Seeking, ambitiously, to find new ways to engage the young, vast, global audience that follows esports, the brand shares the primary goal of the gaming industry: in Rekkles’ words, “to increase our fanbase.” The League of Legends champion and face of the Ralph Lauren and G2 Esports Wimbledon campaign spoke to 032c about an industry that, despite its titanic reach, remains in left-field as far as fashion is concerned. Putting esports competitors in the sportswear arena alongside traditional athlete-ambassadors, Ralph Lauren embraces branding as a multi-player game.

How analogous are the respective worlds of esports and of traditional sports, in terms of industry norms, brand partnerships, etc?

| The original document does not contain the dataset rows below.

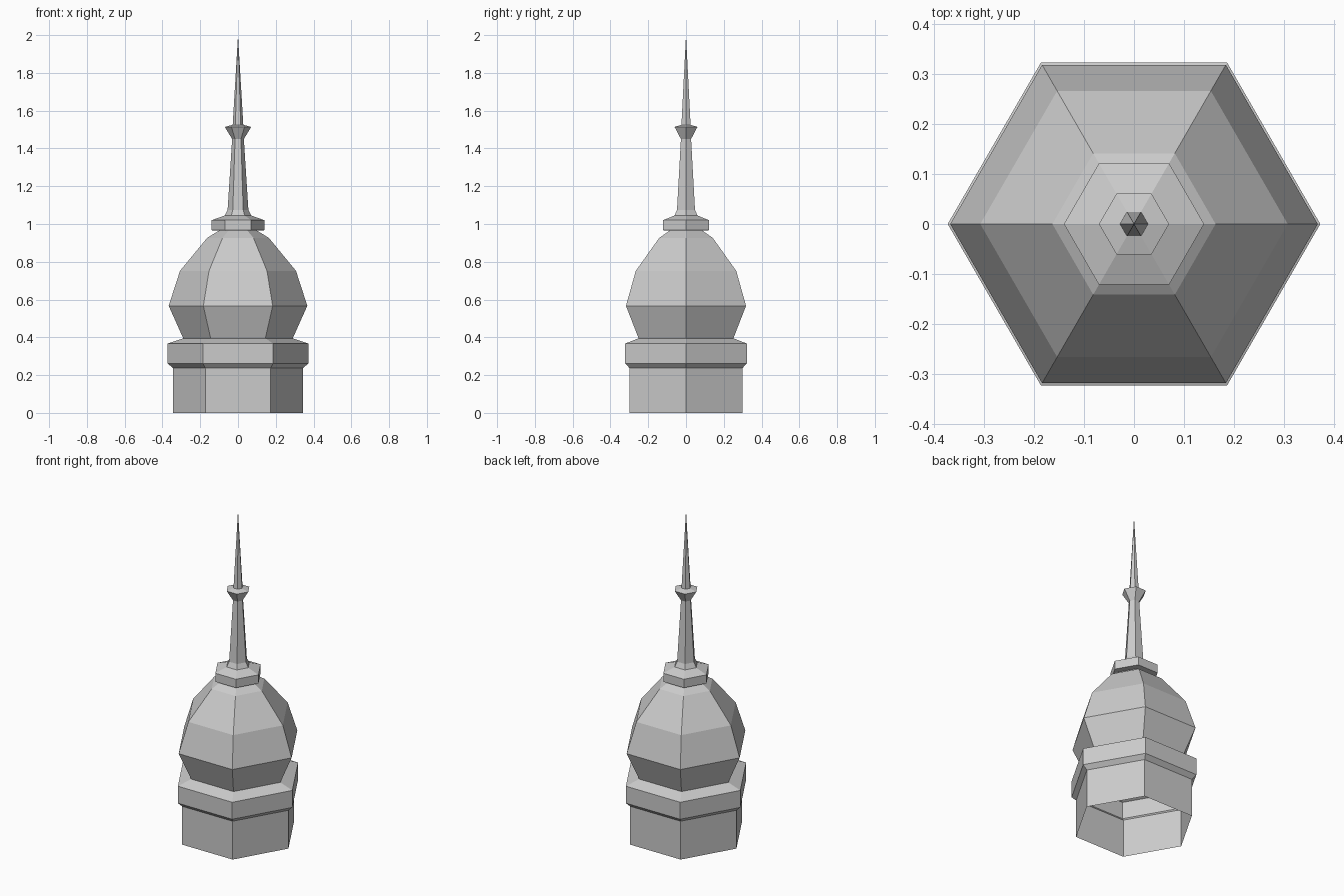
import bpy, bmesh, math

if "Cube" in bpy.data.objects:
    bpy.data.objects.remove(bpy.data.objects["Cube"])

SIDES = 6


def lathe(name, profile):
    """Sweep a (radius, z) profile into an open six-sided shell."""
    bm = bmesh.new()
    rings = []
    for r, z in profile:
        if r == 0:
            rings.append([bm.verts.new((0, 0, z))] * SIDES)
        else:
            rings.append([bm.verts.new((r * math.cos(math.tau * i / SIDES),
                                        r * math.sin(math.tau * i / SIDES), z))
                          for i in range(SIDES)])
    for a, b in zip(rings, rings[1:]):
        for i in range(SIDES):
            j = (i + 1) % SIDES
            quad = [a[i], a[j], b[j], b[i]]
            bm.faces.new(list(dict.fromkeys(quad)))
    mesh = bpy.data.meshes.new(name)
    bm.to_mesh(mesh)
    bm.free()
    ob = bpy.data.objects.new(name, mesh)
    bpy.context.collection.objects.link(ob)
    return ob


# Base drum, open underneath
lathe("base_drum", [(0.345, 0), (0.345, 0.237)])
# Projecting cornice band with sloped top
lathe("cornice", [(0.345, 0.237), (0.372, 0.262), (0.372, 0.367), (0.29, 0.395)])
# Bulging dome
lathe("dome", [(0.29, 0.395), (0.367, 0.567), (0.307, 0.752),
               (0.163, 0.927), (0.10, 0.965)])
# Collar above the dome
lathe("collar", [(0.10, 0.965), (0.14, 0.967), (0.14, 1.02), (0.07, 1.045)])
# Tapering shaft with flared cup
lathe("spire_shaft", [(0.07, 1.045), (0.055, 1.075), (0.031, 1.45),
                      (0.07, 1.514), (0.028, 1.525)])
# Needle tip
lathe("spire_tip", [(0.028, 1.525), (0, 2.0)])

I don’t like to directly compare the esports industry to traditional sports. Our space is very different to theirs, and people don’t interact with us for the same reasons. However, the huge growth the space has experienced over the past few years has definitely put us on an equal playing field in terms of relevance. Ultimately, both industries exist for the same reason: to provide great entertainment for our fans. Brand partnerships, from that perspective, are similar across both industries, as they help us both achieve that shared goal.

Is the esports industry pioneering a new type of sponsorship model or replicating those of the traditional sports industry?

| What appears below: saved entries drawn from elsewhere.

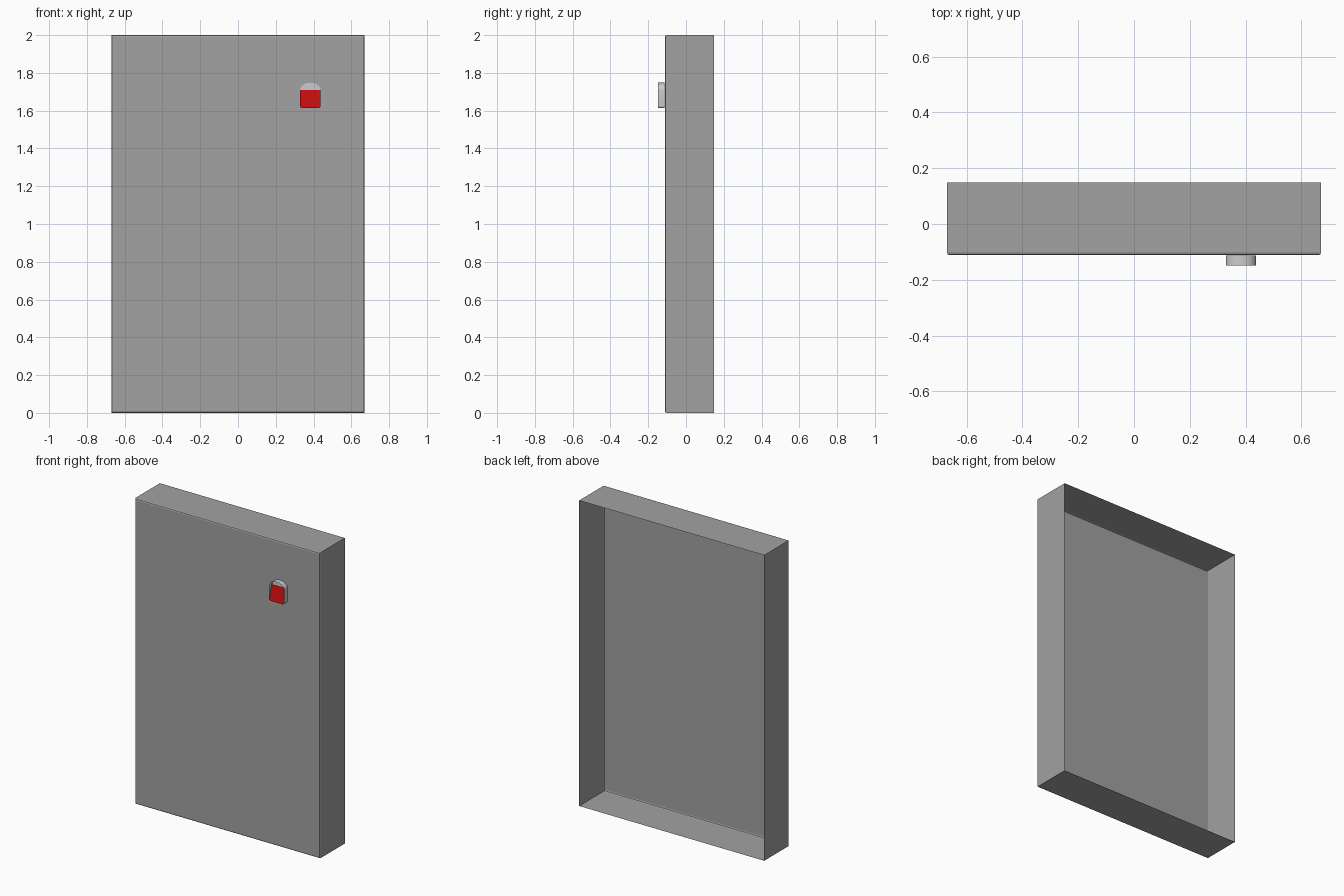
import bpy, bmesh, math

if "Cube" in bpy.data.objects:
    bpy.data.objects.remove(bpy.data.objects["Cube"])


def material(name, rgb):
    m = bpy.data.materials.new(name)
    m.diffuse_color = (*rgb, 1)
    m.use_nodes = True
    m.node_tree.nodes["Principled BSDF"].inputs["Base Color"].default_value = m.diffuse_color
    return m


def finish(bm, name, mat=None):
    me = bpy.data.meshes.new(name)
    bm.to_mesh(me)
    bm.free()
    ob = bpy.data.objects.new(name, me)
    bpy.context.collection.objects.link(ob)
    if mat:
        me.materials.append(mat)
    return ob


# Door panel: open-backed tray with a small bevel round the front face
W, FRONT, BACK, H = 0.67, -0.112, 0.148, 2.0
bm = bmesh.new()
bmesh.ops.create_cube(bm, size=1)
for v in bm.verts:
    v.co = (v.co.x * 2 * W, FRONT if v.co.y < 0 else BACK, (v.co.z + 0.5) * H)
bm.normal_update()
bmesh.ops.delete(bm, geom=[f for f in bm.faces if f.normal.y > 0.9], context='FACES')
front_edges = [e for e in bm.edges if all(v.co.y < 0 for v in e.verts)]
bmesh.ops.bevel(bm, geom=front_edges, offset=0.009, segments=2, profile=0.5, affect='EDGES')
finish(bm, "door_panel", material("dark_grey", (0.36, 0.36, 0.36)))

# Latch outline in x, z: arched top, slightly rounded bottom corners
CX, R, BOTTOM, SPRING, TOP, CORNER = 0.383, 0.054, 1.613, 1.71, 1.748, 0.012
RIM = -0.148


def arc(cx, cz, rx, rz, a0, a1, n):
    return [(cx + rx * math.cos(math.radians(a0 + (a1 - a0) * i / n)),
             cz + rz * math.sin(math.radians(a0 + (a1 - a0) * i / n))) for i in range(n + 1)]


lower = (arc(CX - R + CORNER, BOTTOM + CORNER, CORNER, CORNER, 180, 270, 4)
         + arc(CX + R - CORNER, BOTTOM + CORNER, CORNER, CORNER, 270, 360, 4))
outline = lower + arc(CX, SPRING, R, TOP - SPRING, 0, 180, 16)

# Latch housing: open-fronted cup
bm = bmesh.new()
back = [bm.verts.new((x, FRONT - 0.001, z)) for x, z in outline]
rim = [bm.verts.new((x, RIM, z)) for x, z in outline]
bm.faces.new(back)
for i in range(len(back)):
    j = (i + 1) % len(back)
    bm.faces.new((back[i], rim[i], rim[j], back[j]))
housing = finish(bm, "latch_housing", material("light_grey", (0.8, 0.8, 0.8)))

# Latch flap: sloping inwards towards its top
bm = bmesh.new()
flap = lower + [(CX + R, SPRING), (CX - R, SPRING)]
bm.faces.new([bm.verts.new((x, RIM + 0.027 * (z - BOTTOM) / (SPRING - BOTTOM), z)) for x, z in flap])
finish(bm, "latch_flap", material("red", (0.55, 0.004, 0.004)))

# Soft shading on the housing wall
bpy.context.view_layer.objects.active = housing
housing.select_set(True)
bpy.ops.object.shade_smooth_by_angle(angle=math.radians(35))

I am not a sponsorship professional, but I think they’re a great way for us to welcome new fans to the space. I think the real points of difference are our focus on a digital-first approach, and the efforts we plough into a first class entertainment experience.

We have a vested interest in one another that extends beyond the virtual/in person boundaries.

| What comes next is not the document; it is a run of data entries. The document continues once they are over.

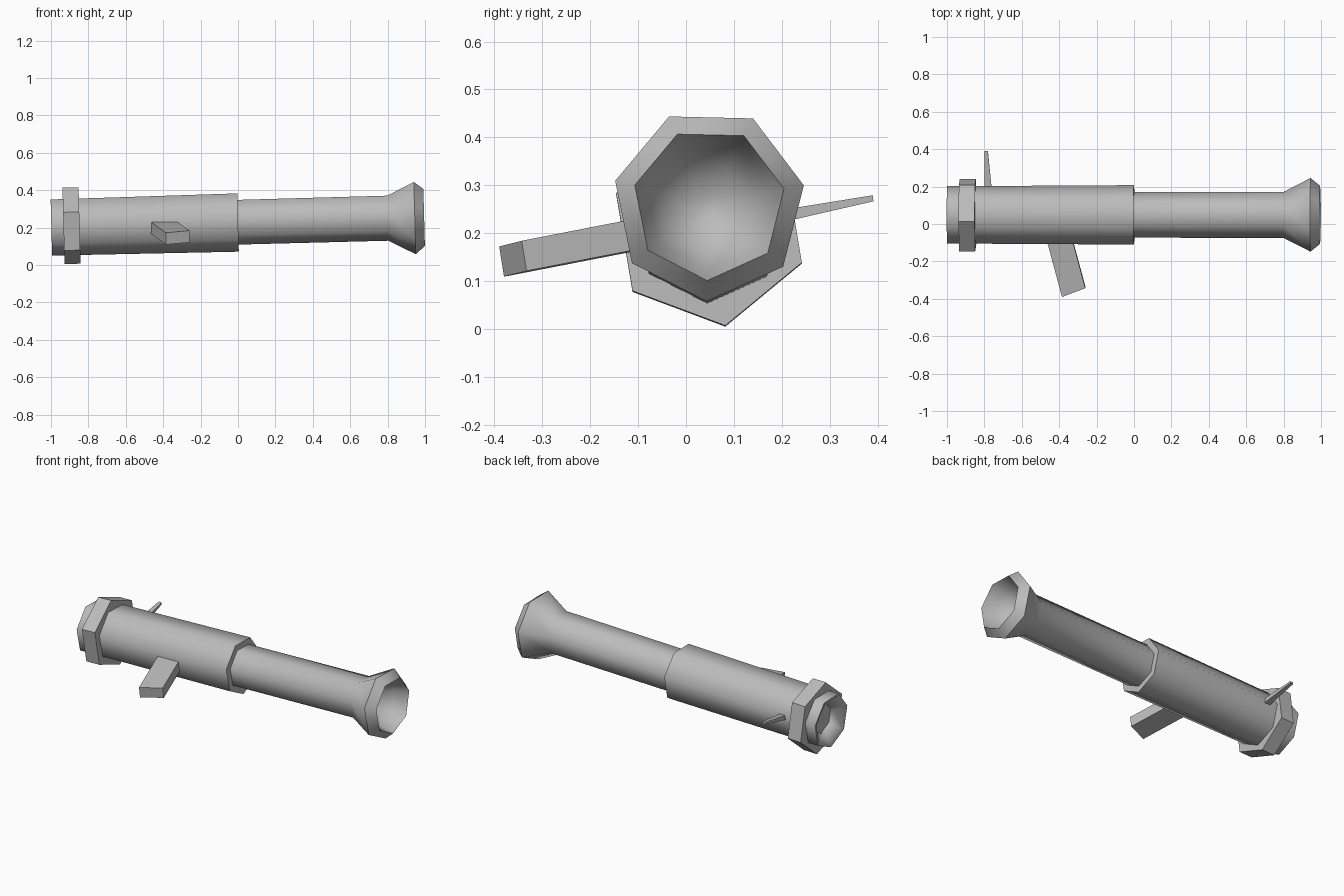
import bpy, bmesh, math
from mathutils import Vector

cube = bpy.data.objects.get("Cube")
if cube:
    bpy.data.objects.remove(cube, do_unlink=True)

grey = bpy.data.materials.new("metal_grey")
grey.use_nodes = True
colour = (0.5, 0.5, 0.5, 1)
grey.diffuse_color = colour
grey.node_tree.nodes["Principled BSDF"].inputs["Base Color"].default_value = colour

SLOPE = 0.027                      # the long axis rises gently towards +x
CENTRE_Y, CENTRE_Z = 0.048, 0.234


def finish(name, bm):
    bmesh.ops.recalc_face_normals(bm, faces=bm.faces)
    mesh = bpy.data.meshes.new(name)
    bm.to_mesh(mesh)
    bm.free()
    mesh.materials.append(grey)
    ob = bpy.data.objects.new(name, mesh)
    bpy.context.collection.objects.link(ob)
    bpy.ops.object.select_all(action='DESELECT')
    ob.select_set(True)
    bpy.context.view_layer.objects.active = ob
    bpy.ops.object.shade_smooth_by_angle(angle=math.radians(55))
    return ob


def tube(name, profile, sides=7, start=11.5):
    """Few-sided turned part along the tilted axis; profile holds (x, radius)."""
    bm = bmesh.new()
    rings = []
    for x, r in profile:
        ring = []
        for i in range(sides):
            a = math.radians(start) + math.tau * i / sides
            up = r * math.sin(a)
            ring.append(bm.verts.new((x - SLOPE * up, CENTRE_Y + r * math.cos(a),
                                      CENTRE_Z + SLOPE * x + up)))
        rings.append(ring)
    for a, b in zip(rings, rings[1:]):
        for i in range(sides):
            j = (i + 1) % sides
            bm.faces.new((a[i], a[j], b[j], b[i]))
    bm.faces.new(rings[0])
    bm.faces.new(rings[-1])
    return finish(name, bm)


def bar(name, corner, along, width, drop, taper=1.0):
    """Four-sided bar from an end corner; the far end is scaled by taper."""
    corner, along, width, drop = map(Vector, (corner, along, width, drop))
    bm = bmesh.new()
    ends = []
    for base, s in ((corner, 1.0), (corner + along, taper)):
        ends.append([bm.verts.new(base + width * u * s + drop * v * s)
                     for u, v in ((0, 0), (1, 0), (1, 1), (0, 1))])
    for i in range(4):
        j = (i + 1) % 4
        bm.faces.new((ends[0][i], ends[0][j], ends[1][j], ends[1][i]))
    for end in ends:
        bm.faces.new(end)
    return finish(name, bm)


# Rear body with a recessed tail opening
tube("rear_body", [(-0.86, 0.085), (-0.95, 0.09), (-0.998, 0.145), (-0.998, 0.157), (0, 0.163), (0, 0.12)])

# Front barrel, flared muzzle and hollow bowl inside it
tube("front_barrel", [(-0.05, 0.125), (0.8, 0.126), (0.945, 0.202), (0.995, 0.16),
                      (0.92, 0.135), (0.85, 0.09), (0.82, 0.02)])

# Six-sided collar around the tail
tube("tail_collar", [(-0.933, 0.207), (-0.847, 0.207)], sides=6, start=-20.5)

# Grip leaning out of the front side
bar("grip", (-0.385, -0.39, 0.172), (-0.1, 0.37, 0.072), (0.125, 0.047, 0.012), (0, 0.01, -0.063))

# Thin tapered pin on the back side
bar("rear_pin", (-0.8, 0.16, 0.242), (0, 0.23, 0.037), (0.042, 0, 0), (0, 0.003, -0.028), taper=0.45)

Is this your first partnership with a major luxury brand of this kind? If so, why Ralph Lauren?

This is the first long-term partnership that I am involved in, and I am super excited to be a part of it. Ralph Lauren is a brand I have admired for many years – I have many of their pieces in my wardrobe! I absolutely loved doing the Wimbledon shoot. It was a real career highlight for me not only from a personal perspective, but also in what it represented for the wider esports industry.

How else would you describe your personal style?

I love the athleisure style – comfort is king for me. Having said that, as we start heading into competitions I’m really excited to start trying more luxe looks out. Whilst suits aren’t practical for everyday wear, I’m super excited to don them for special occasions.

Have any style or fashion trends emerged out of the esports world? Is there a particular esports “looks” as you do for example with tennis, or with Ralph Lauren’s touchstone, polo?

I think it’s impossible to generalize. Broadly speaking, I think we’re all huge fans of athleisure, but we don’t have the structured kit that traditional sports opt for. Merch has always been a big part of the entertainment business. But all of us work closely with the partnership teams to make sure our personality can shine through in any styles that are selected.


You don’t just have external partnerships – you also play in teams. How do you build a sense of community membership and camaraderie in a milieu where the competition is online?

Communication is key. I am constantly in contact with my teammates, not only in terms of prep, but also on a personal level. We have a vested interest in one another that extends beyond the virtual/in person boundaries.

Do you predict that in time esports will overtake or fuse with traditional competitive sports in the media and culture?

Again, I don’t think the industries are comparable in a way that you could track who is ahead of who. Having said that, I think partnerships such as this one with Ralph Lauren will definitely help in raising our awareness among audiences who haven’t previously encountered esports – and that’s a very exciting thing. After all, the overarching goal of the industry is to increase our fanbase.

What do you predict for the intersection or relationship between esports and fashion?

I think esports and fashion will work together increasingly over the coming years. Our industry is appealing because of our fanbase: it primarily consists of the younger generation. They are so keen and engaged, and I think fashion brands will want to tap into that. I hope esports continues to grow in popularity and that we have the opportunity to entertain even more fans across a variety of generations.